In a report issued Sunday morning, investment bank Beltone Financial predicted Egypt’s Central Bank would weaken the Egyptian pound to between LE11.5 and LE12.5 to the dollar tomorrow or the following day, diminishing it by as much as 40 percent of its current official value (LE8.88 per dollar).
This is Beltone’s third floatation alert this week, after President Abdel Fattah al-Sisi met with the head of the Central Bank, Tarek Amer, on Friday, which the investment bank interpreted as the “final political endorsement” for floating the local currency.
If Beltone’s predictions are right, the first step would be for the Central Bank of Egypt to hold an exceptional FX auction on Monday or Tuesday, during which it would weaken the pound in an initial managed floatation that is likely to last two to three weeks before a full-fledged floatation, the Beltone says in its report.
The report, titled: “Final alert: Floatation within hours,” predicts that the auction, which will be financed by Egypt’s foreign reserves, will be accompanied by a statement from the Central Bank indicating that Egypt will move to a more flexible exchange rate system.
End of October reserve figures will not be published until November 6 or 7, so the Cental Bank will be able to use reserves relatively freely starting next week without having to publish its figures, Beltone claims.
The World Bank is then likely to approve Egypt’s US$12 billion loan in the week following these changes, between October 4 and 9, in what Beltone’s report terms, “the first shock to currency speculators.”
On October 5, the Central Bank is due to publish September’s reserve figures, which Beltone expects will reach $18.5 billion, compared to $16.6 billion at the end of August. “The increase is mainly supported by UAE and World Bank deposits. This should act as the second shock to speculators, particularly households that started to dollarize over the past few weeks,” the report adds.
There is likely to be a second attack on the parallel currency market between October 9 and November 17, according to Beltone. In this case, the National Bank of Egypt and Banque Misr will coordinate to raise benefits on Egyptian pound investment certificates, which would be followed by an emergency meeting of the Monetary Policy Committee, on November 17, to raise the appeal of the local currency and limit inflation.
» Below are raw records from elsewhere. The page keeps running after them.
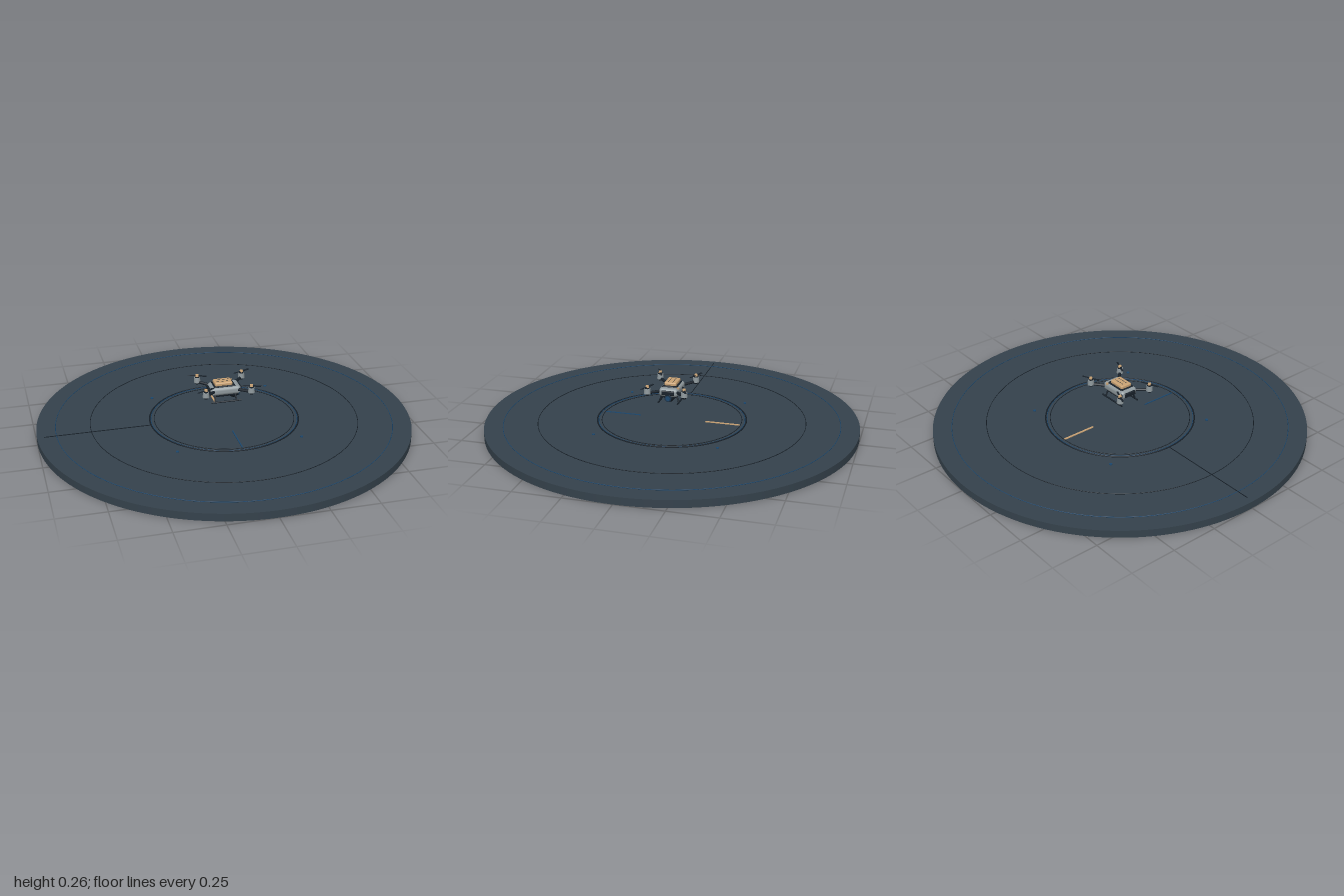
import * as THREE from 'three';
import { RoundedBoxGeometry } from 'three/addons/geometries/RoundedBoxGeometry.js';

const mat = (name, color) => {
  const m = new THREE.MeshStandardMaterial({ color });
  m.name = name;
  return m;
};

export function createModel() {
  const deck = mat('deck slate', 0x35424c);
  const dark = mat('dark trim', 0x18212a);
  const blue = mat('blue marking', 0x1c486f);
  const tan = mat('tan', 0xc9a274);
  const grey = mat('shell grey', 0x8f999d);
  const lensMat = mat('lens navy', 0x1d3348);

  const model = new THREE.Group();
  model.name = 'droneOnLandingPad';
  const add = (parent, name, geo, material, x = 0, y = 0, z = 0) => {
    const mesh = new THREE.Mesh(geo, material);
    mesh.name = name;
    mesh.position.set(x, y, z);
    parent.add(mesh);
    return mesh;
  };
  const box = (w, h, d) => new THREE.BoxGeometry(w, h, d);
  const round = (w, h, d, r) => new RoundedBoxGeometry(w, h, d, 3, r);
  const cyl = (rt, rb, h, n = 20) => new THREE.CylinderGeometry(rt, rb, h, n);
  // round bar between two points
  const bar = (parent, name, a, b, r, material) => {
    const p = new THREE.Vector3(...a), q = new THREE.Vector3(...b);
    const mesh = add(parent, name, cyl(r, r, p.distanceTo(q), 10), material);
    mesh.position.copy(p).lerp(q, 0.5);
    mesh.quaternion.setFromUnitVectors(new THREE.Vector3(0, 1, 0), q.sub(p).normalize());
    return mesh;
  };

  // Landing pad
  const pad = new THREE.Group();
  pad.name = 'landingPad';
  model.add(pad);
  add(pad, 'deckDisc', cyl(1, 1, 0.04, 160), deck, 0, 0.02, 0);
  const rings = [
    ['outerRing', 0.9, 0.0018, blue], ['middleRing', 0.717, 0.0018, dark],
    ['innerRing', 0.4, 0.004, dark], ['innerRingGlow', 0.393, 0.002, blue],
    ['innerSeam', 0.376, 0.002, dark],
  ];
  for (const [name, r, tube, m] of rings) {
    add(pad, name, new THREE.TorusGeometry(r, tube, 6, 160), m, 0, 0.042, 0).rotation.x = Math.PI / 2;
  }
  add(pad, 'rearMark', box(0.01, 0.004, 0.19), tan, 0, 0.042, -0.28);
  add(pad, 'frontMark', box(0.006, 0.004, 0.2), blue, 0, 0.042, 0.275);
  add(pad, 'sideSeam', box(0.56, 0.004, 0.002), dark, -0.685, 0.042, 0);
  for (const sx of [-1, 1]) for (const sz of [-1, 1]) {
    add(pad, 'padLight', cyl(0.008, 0.008, 0.005, 12), blue, sx * 0.33, 0.042, sz * 0.33);
  }

  // Drone, nose toward +x
  const drone = new THREE.Group();
  drone.name = 'drone';
  model.add(drone);
  add(drone, 'bodyShell', round(0.165, 0.046, 0.104, 0.018), grey, 0, 0.213, 0);
  add(drone, 'bellyPlate', round(0.12, 0.02, 0.076, 0.008), dark, 0, 0.188, 0);
  add(drone, 'topDeck', round(0.115, 0.01, 0.08, 0.004), dark, -0.005, 0.236, 0);
  add(drone, 'batteryPack', round(0.095, 0.022, 0.066, 0.007), tan, -0.008, 0.246, 0);
  for (const z of [-0.012, 0.012]) add(drone, 'packGroove', box(0.07, 0.002, 0.002), dark, -0.008, 0.2565, z);
  for (const s of [-1, 1]) add(drone, 'endCap', round(0.014, 0.024, 0.07, 0.005), dark, s * 0.082, 0.214, 0);
  add(drone, 'beacon', cyl(0.007, 0.007, 0.008, 12), tan, 0.05, 0.234, -0.047);

  // Arms, motors and rotors
  for (const sx of [-1, 1]) for (const sz of [-1, 1]) {
    const x = sx * 0.123, z = sz * 0.1;
    bar(drone, 'arm', [sx * 0.055, 0.215, sz * 0.035], [x, 0.22, z], 0.008, dark);
    add(drone, 'motorFoot', cyl(0.014, 0.009, 0.012), dark, x, 0.213, z);
    add(drone, 'motorPod', cyl(0.016, 0.018, 0.028), grey, x, 0.231, z);
    add(drone, 'motorBand', cyl(0.0125, 0.0125, 0.006), dark, x, 0.248, z);
    add(drone, 'rotorHub', cyl(0.008, 0.01, 0.01), tan, x, 0.256, z);
    const rotor = new THREE.Group();
    rotor.name = 'rotor';
    rotor.position.set(x, 0.254, z);
    rotor.rotation.y = sx * sz * -0.4;
    for (const s of [-1, 1]) {
      add(rotor, 'blade', box(0.044, 0.0025, 0.01), dark, s * 0.029, 0, 0).rotation.x = s * 0.2;
    }
    drone.add(rotor);
  }

  // Landing skids
  for (const s of [-1, 1]) {
    bar(drone, 'skid', [-0.082, 0.157, s * 0.053], [0.082, 0.157, s * 0.053], 0.0045, dark);
    for (const x of [-0.062, 0.055]) {
      bar(drone, 'skidLeg', [x * 0.9, 0.205, s * 0.036], [x, 0.157, s * 0.053], 0.0045, dark);
    }
  }

  // Camera under the nose
  add(drone, 'cameraMount', cyl(0.014, 0.018, 0.02), dark, 0.052, 0.202, 0);
  add(drone, 'cameraBall', new THREE.SphereGeometry(0.029, 24, 16), dark, 0.052, 0.185, 0);
  add(drone, 'cameraBarrel', cyl(0.019, 0.019, 0.012), lensMat, 0.076, 0.183, 0).rotation.z = -Math.PI / 2;
  add(drone, 'cameraLens', cyl(0.012, 0.012, 0.004), blue, 0.083, 0.183, 0).rotation.z = -Math.PI / 2;

  return model;
}
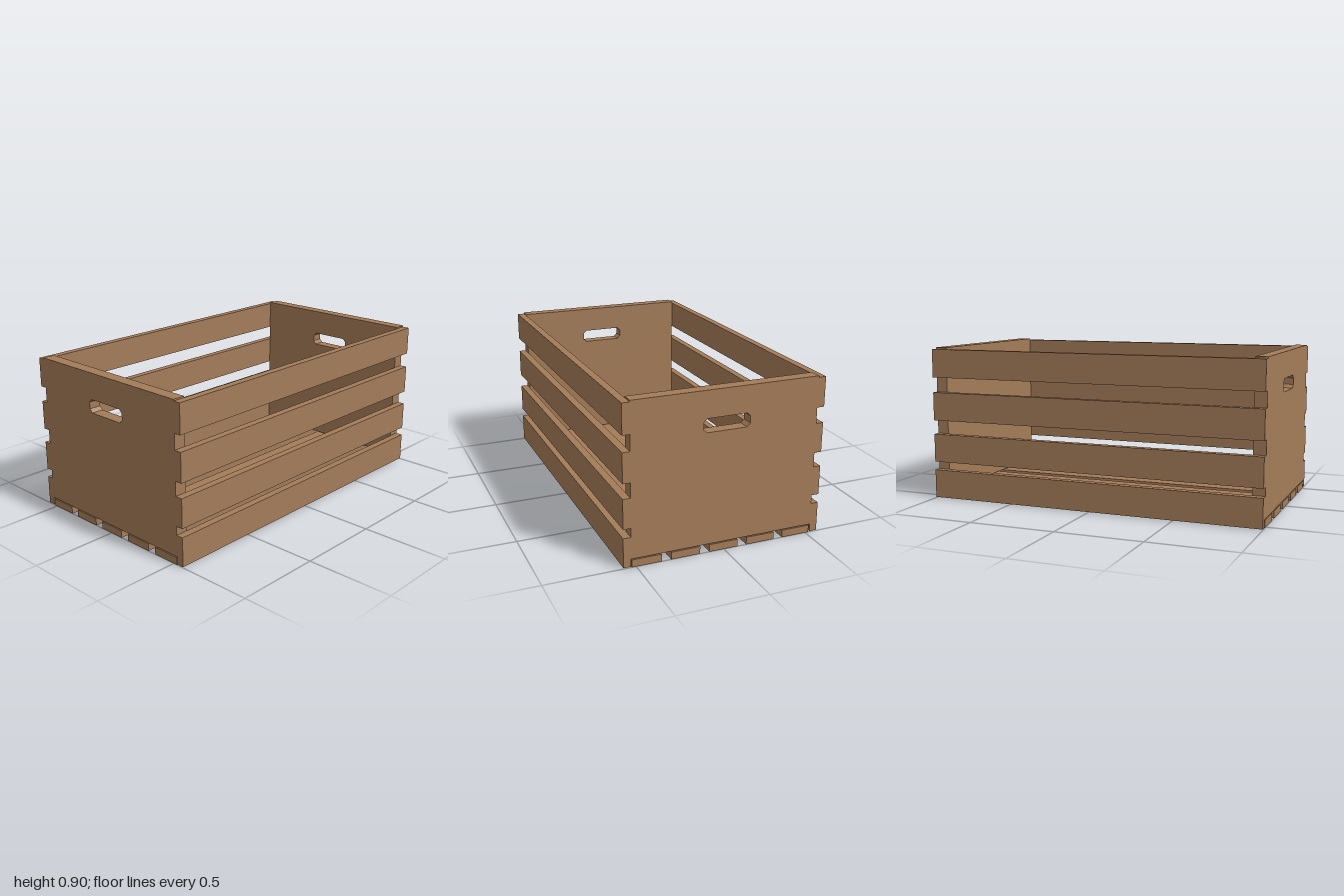
import * as THREE from 'three';

export function createModel() {
  const crate = new THREE.Group();
  crate.name = 'crate';
  const wood = new THREE.MeshStandardMaterial({ color: 0xa47c59 });
  wood.name = 'wood';

  const add = (name, geometry, x, y, z) => {
    const mesh = new THREE.Mesh(geometry, wood);
    mesh.name = name;
    mesh.position.set(x, y, z);
    crate.add(mesh);
    return mesh;
  };

  // End panels with a chamfered hand hole, drawn in the z-y plane
  const thick = 0.07;
  const panel = new THREE.Shape([
    [-0.528, 0.048], [0.528, 0.048], [0.528, 0.903], [-0.528, 0.903],
  ].map(([a, b]) => new THREE.Vector2(a, b)));
  const w = 0.132, low = 0.677, high = 0.753, c = 0.019;
  panel.holes.push(new THREE.Path([
    [-w, low + c], [-w, high - c], [-w + c, high], [w - c, high],
    [w, high - c], [w, low + c], [w - c, low], [-w + c, low],
  ].map(([a, b]) => new THREE.Vector2(a, b))));
  const panelGeometry = new THREE.ExtrudeGeometry(panel, { depth: thick, bevelEnabled: false });
  panelGeometry.translate(0, 0, -thick / 2);
  panelGeometry.rotateY(Math.PI / 2);
  add('leftEndPanel', panelGeometry, 1 - thick / 2, 0, 0);
  add('rightEndPanel', panelGeometry, -1 + thick / 2, 0, 0);

  // Four long slats on the front and on the back
  const sideSlat = new THREE.BoxGeometry(2, 0.167, 0.042);
  [0.088, 0.305, 0.555, 0.811].forEach((y, i) => {
    add(`frontSlat${i + 1}`, sideSlat, 0, y, 0.549);
    add(`backSlat${i + 1}`, sideSlat, 0, y, -0.549);
  });

  // Five floor slats running under the end panels
  const floorSlat = new THREE.BoxGeometry(2, 0.042, 0.166);
  for (let i = 0; i < 5; i++) {
    add(`floorSlat${i + 1}`, floorSlat, 0, 0.021, 0.002 + (i - 2) * 0.2195);
  }

  return crate;
}
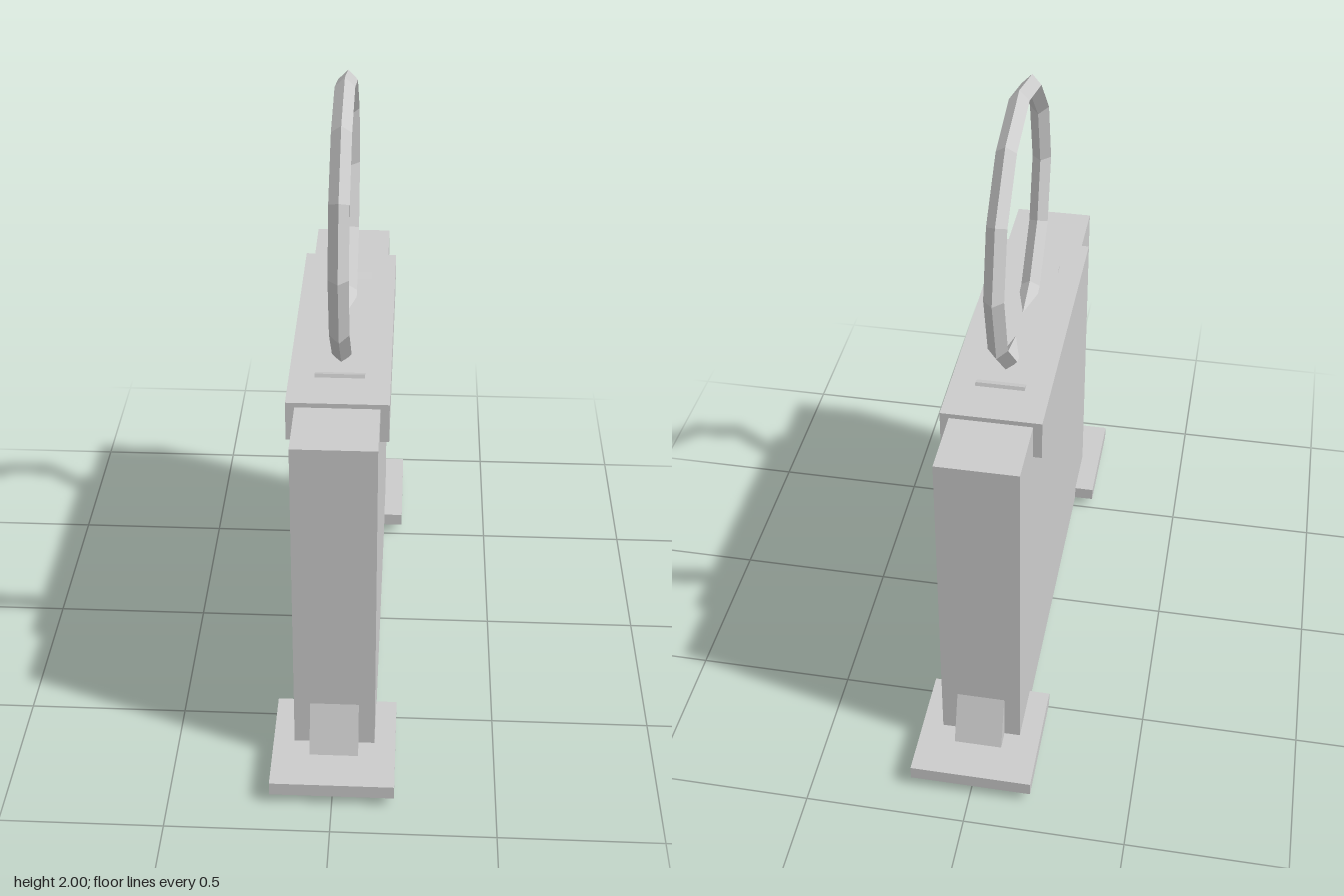
import * as THREE from 'three';

export function createModel() {
  const model = new THREE.Group();
  const grey = new THREE.MeshStandardMaterial({ color: 0xcccccc, flatShading: true });
  grey.name = 'plain grey';

  const add = (name, geometry, x, y, z) => {
    const mesh = new THREE.Mesh(geometry, grey);
    mesh.name = name;
    mesh.position.set(x, y, z);
    model.add(mesh);
    return mesh;
  };
  // Box given by its full width and depth and its bottom and top heights
  const block = (name, w, d, y0, y1, z = 0) =>
    add(name, new THREE.BoxGeometry(w, y1 - y0, d), 0, (y0 + y1) / 2, z);

  block('body', 0.25, 1.4, 0.035, 1.172);
  block('topCap', 0.304, 0.96, 1.06, 1.187);

  // Feet, and slanted braces that run through the body from foot to cap
  for (const s of [1, -1]) {
    const end = s > 0 ? 'front' : 'back';
    block(end + 'Foot', 0.38, 0.377, 0.035, 0.08, s * 0.7);
    const brace = add(end + 'Brace', new THREE.BoxGeometry(0.15, 1.222, 0.153), 0, 0.6, s * 0.478);
    brace.rotation.x = -s * 0.367;
  }

  // Twelve-sided ring handle with a diamond section, sunk into the cap
  const ring = add('ringHandle', new THREE.TorusGeometry(0.415, 0.03, 4, 12), 0, 1.555, 0);
  ring.rotation.y = Math.PI / 2;

  return model;
}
Parallel to this, between mid-October and the first week of November, Egypt will secure US$3 to 5 billion from the Eurobond market, in addition to $2 billion from Saudi Arabia, and potentially another $1 or $2 billion through a currency swap with China, the report states. If Egypt goes for a fully-fledged float this week, the World Bank will expedite the disbursement of the first installment of the loan, to the value of $4 billion.
By November 6, the Central Bank will announce the value of dollar reserves, as of the end of October, which the report expects will jump to between $25 and 35 billion, “depending on the magnitude/timing of inflows and magnitude of ‘volatility containment operations’ during October.”
Parallel and official market rates are expected to converge to around 10 percent, and the official rate will stabilize at around LE12 per dollar between mid-November and the end of December.
Beltone’s projected timeline is “optimal to ensure success in securing funding from the IMF and Eurobond market, as well as meet the President’s pledge to stabilize the FX market by December 2016,” its statement asserts.
Sisi recently requested that the head of the Central Bank, Tarek Amer, continue to lower national debt and increase monetary reserves, stressing the importance of ensuring that low-income sectors are not affected by monetary reforms, and promising he would ensure basic goods maintain their price, regardless of fluctuations in exchange rates.
Beltone’s projection corresponds with a similar report issued by Capital Economics research consultancy firm in mid September, which anticipated further devaluation of the pound versus the dollar, to reach LE12 per dollar by the end of 2017, and until the nation’s Gross Domestic Product (GDP) reaches 2 percent next year.